EXERCISE INPUTS ▸
----

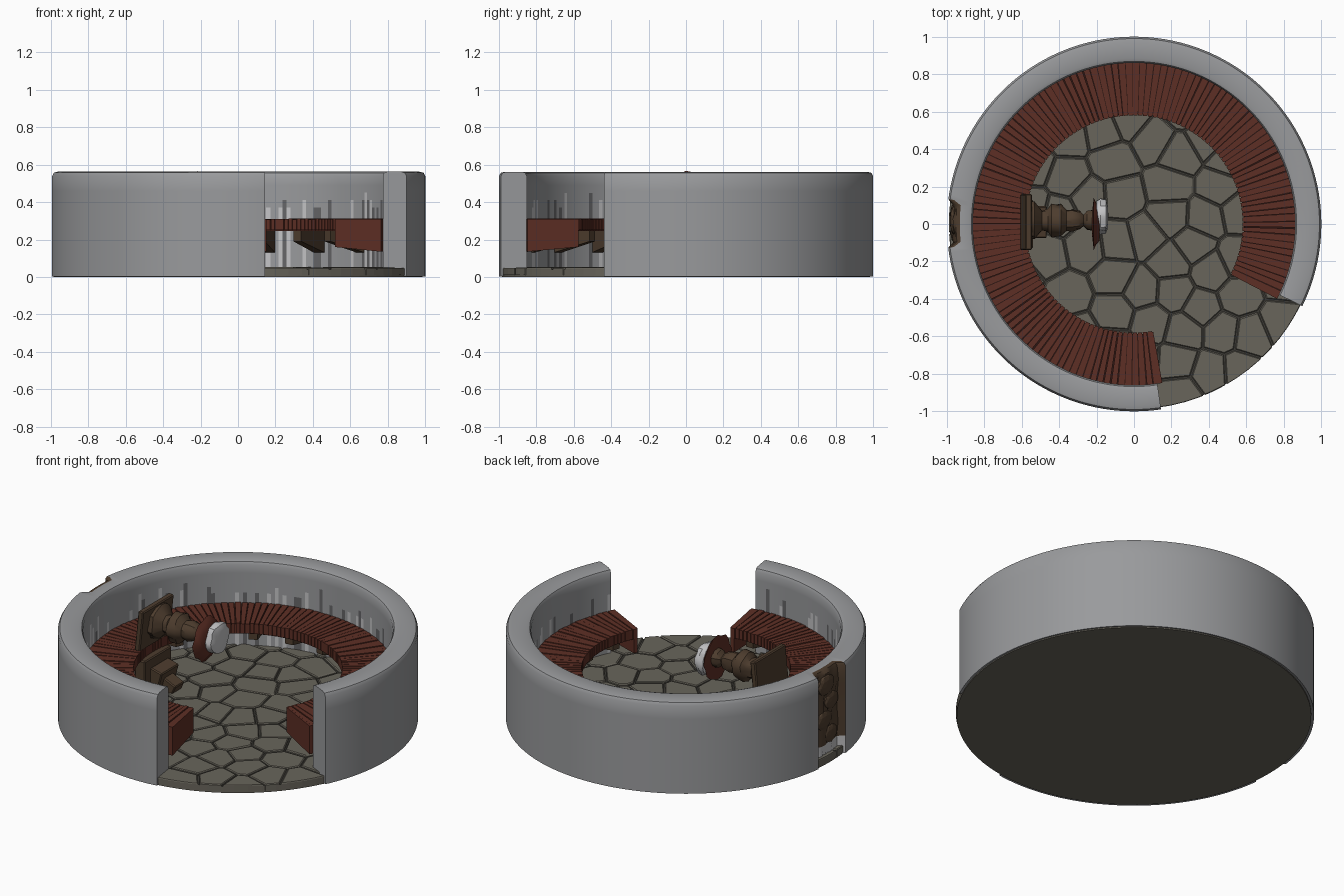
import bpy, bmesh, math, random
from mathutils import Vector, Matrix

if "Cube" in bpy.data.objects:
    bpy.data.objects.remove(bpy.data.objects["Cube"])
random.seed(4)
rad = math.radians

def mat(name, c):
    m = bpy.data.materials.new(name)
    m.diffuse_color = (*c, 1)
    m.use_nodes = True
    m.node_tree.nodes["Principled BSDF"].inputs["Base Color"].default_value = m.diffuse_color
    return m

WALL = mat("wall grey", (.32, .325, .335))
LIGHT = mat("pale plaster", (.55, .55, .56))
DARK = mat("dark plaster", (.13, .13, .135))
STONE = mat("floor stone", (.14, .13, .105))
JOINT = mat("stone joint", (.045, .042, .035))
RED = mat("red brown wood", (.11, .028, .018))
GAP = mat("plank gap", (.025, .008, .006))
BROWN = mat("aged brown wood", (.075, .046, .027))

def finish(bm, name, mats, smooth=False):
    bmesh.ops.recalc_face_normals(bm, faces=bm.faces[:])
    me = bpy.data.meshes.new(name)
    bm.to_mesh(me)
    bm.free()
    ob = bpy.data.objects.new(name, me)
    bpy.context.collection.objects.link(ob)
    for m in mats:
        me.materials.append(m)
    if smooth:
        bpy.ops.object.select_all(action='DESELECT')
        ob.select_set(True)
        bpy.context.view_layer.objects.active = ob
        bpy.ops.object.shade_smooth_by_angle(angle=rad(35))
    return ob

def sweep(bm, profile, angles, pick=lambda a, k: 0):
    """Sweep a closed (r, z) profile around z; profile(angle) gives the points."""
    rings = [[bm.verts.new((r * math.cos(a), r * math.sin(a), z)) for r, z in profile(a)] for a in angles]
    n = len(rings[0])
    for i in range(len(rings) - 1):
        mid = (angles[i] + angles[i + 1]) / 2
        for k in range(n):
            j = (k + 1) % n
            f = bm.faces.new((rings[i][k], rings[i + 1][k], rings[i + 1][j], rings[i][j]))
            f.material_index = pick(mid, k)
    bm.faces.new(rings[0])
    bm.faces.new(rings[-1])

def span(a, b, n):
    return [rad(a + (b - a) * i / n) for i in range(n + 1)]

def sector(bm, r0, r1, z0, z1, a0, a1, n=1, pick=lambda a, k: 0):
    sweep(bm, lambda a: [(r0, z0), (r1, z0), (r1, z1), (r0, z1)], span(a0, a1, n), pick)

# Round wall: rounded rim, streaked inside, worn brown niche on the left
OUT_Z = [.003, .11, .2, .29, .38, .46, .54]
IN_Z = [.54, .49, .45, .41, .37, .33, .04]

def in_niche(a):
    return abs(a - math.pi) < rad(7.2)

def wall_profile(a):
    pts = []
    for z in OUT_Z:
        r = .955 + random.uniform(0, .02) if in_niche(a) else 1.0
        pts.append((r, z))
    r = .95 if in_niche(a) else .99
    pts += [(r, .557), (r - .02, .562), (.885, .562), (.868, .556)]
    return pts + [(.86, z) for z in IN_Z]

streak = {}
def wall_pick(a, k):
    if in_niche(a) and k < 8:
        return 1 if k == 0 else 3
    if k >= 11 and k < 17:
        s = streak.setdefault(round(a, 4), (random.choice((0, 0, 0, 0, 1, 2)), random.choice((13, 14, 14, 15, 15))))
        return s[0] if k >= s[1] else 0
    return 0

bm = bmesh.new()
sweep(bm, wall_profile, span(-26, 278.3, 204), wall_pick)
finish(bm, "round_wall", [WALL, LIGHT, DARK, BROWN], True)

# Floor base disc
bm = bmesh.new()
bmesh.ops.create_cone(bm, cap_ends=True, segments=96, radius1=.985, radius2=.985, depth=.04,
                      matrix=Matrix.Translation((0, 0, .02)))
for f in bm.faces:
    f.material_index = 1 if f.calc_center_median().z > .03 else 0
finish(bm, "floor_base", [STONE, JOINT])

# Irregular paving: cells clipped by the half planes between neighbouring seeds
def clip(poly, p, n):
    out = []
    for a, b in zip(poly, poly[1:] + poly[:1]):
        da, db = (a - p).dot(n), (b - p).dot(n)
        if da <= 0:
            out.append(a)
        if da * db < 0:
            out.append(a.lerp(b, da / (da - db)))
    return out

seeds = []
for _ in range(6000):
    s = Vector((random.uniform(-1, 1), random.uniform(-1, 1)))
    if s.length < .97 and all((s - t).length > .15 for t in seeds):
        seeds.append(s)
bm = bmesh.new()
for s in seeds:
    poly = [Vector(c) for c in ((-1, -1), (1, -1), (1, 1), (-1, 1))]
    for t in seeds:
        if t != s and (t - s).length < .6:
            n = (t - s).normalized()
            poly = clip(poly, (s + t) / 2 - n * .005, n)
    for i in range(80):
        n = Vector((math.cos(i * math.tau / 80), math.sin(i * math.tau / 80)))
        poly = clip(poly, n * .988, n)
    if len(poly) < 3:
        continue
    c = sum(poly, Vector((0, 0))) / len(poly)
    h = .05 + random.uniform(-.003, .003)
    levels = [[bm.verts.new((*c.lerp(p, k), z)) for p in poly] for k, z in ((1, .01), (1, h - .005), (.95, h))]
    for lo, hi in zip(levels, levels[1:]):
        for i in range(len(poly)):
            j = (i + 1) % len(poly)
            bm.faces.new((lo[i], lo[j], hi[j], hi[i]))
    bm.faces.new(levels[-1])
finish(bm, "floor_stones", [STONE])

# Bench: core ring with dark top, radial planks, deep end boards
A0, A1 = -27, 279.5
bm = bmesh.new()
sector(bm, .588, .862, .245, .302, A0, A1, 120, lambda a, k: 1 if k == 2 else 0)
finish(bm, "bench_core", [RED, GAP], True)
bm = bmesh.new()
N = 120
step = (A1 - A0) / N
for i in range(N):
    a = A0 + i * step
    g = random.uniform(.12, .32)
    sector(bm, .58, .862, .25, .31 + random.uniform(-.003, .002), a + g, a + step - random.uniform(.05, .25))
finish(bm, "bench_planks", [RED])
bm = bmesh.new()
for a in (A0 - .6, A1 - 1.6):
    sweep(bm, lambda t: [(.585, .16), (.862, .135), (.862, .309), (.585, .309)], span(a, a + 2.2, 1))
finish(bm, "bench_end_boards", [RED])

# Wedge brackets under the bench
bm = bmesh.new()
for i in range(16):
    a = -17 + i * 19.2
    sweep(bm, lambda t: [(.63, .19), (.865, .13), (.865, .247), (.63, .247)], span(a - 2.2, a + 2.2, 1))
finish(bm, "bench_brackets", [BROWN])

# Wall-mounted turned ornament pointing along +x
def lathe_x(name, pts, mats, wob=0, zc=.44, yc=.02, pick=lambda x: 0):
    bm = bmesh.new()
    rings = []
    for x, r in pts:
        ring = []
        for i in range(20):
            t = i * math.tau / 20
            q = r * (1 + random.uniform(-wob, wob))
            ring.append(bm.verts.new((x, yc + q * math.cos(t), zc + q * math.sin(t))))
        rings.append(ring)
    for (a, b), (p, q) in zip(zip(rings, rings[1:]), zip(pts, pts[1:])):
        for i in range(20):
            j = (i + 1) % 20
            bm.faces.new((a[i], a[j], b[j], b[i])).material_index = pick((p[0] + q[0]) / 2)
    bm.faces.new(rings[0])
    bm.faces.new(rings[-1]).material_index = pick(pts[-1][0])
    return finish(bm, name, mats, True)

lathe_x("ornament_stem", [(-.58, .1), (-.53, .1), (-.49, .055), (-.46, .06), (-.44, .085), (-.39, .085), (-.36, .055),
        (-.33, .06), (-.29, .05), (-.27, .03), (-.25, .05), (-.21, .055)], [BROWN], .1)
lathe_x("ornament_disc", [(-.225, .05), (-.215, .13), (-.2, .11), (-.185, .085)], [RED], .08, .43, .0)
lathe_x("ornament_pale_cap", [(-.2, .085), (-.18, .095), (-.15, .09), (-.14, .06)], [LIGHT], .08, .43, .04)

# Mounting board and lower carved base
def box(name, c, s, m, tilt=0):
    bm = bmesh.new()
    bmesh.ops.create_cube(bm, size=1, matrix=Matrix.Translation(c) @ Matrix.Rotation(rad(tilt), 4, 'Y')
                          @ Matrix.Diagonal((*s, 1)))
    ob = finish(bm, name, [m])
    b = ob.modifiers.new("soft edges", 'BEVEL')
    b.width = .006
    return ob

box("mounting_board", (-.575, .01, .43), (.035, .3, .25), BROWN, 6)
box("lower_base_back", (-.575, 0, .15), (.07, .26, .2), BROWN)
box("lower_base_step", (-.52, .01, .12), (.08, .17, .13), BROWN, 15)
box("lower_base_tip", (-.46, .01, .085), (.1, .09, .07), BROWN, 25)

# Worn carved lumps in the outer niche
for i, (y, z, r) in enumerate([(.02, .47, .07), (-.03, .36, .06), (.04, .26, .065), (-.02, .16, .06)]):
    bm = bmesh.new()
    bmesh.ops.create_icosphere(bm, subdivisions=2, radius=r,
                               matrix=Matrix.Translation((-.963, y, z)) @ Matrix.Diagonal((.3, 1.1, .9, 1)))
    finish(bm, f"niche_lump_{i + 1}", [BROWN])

----

EXERCISE GOAL ▸ Nothing but the lines from the one containing "ob = finish(bm, name, [m])" through the last line of the data above should be set down, word for word.

OUTPUT FOR THIS TASK ▸
    ob = finish(bm, name, [m])
    b = ob.modifiers.new("soft edges", 'BEVEL')
    b.width = .006
    return ob

box("mounting_board", (-.575, .01, .43), (.035, .3, .25), BROWN, 6)
box("lower_base_back", (-.575, 0, .15), (.07, .26, .2), BROWN)
box("lower_base_step", (-.52, .01, .12), (.08, .17, .13), BROWN, 15)
box("lower_base_tip", (-.46, .01, .085), (.1, .09, .07), BROWN, 25)

# Worn carved lumps in the outer niche
for i, (y, z, r) in enumerate([(.02, .47, .07), (-.03, .36, .06), (.04, .26, .065), (-.02, .16, .06)]):
    bm = bmesh.new()
    bmesh.ops.create_icosphere(bm, subdivisions=2, radius=r,
                               matrix=Matrix.Translation((-.963, y, z)) @ Matrix.Diagonal((.3, 1.1, .9, 1)))
    finish(bm, f"niche_lump_{i + 1}", [BROWN])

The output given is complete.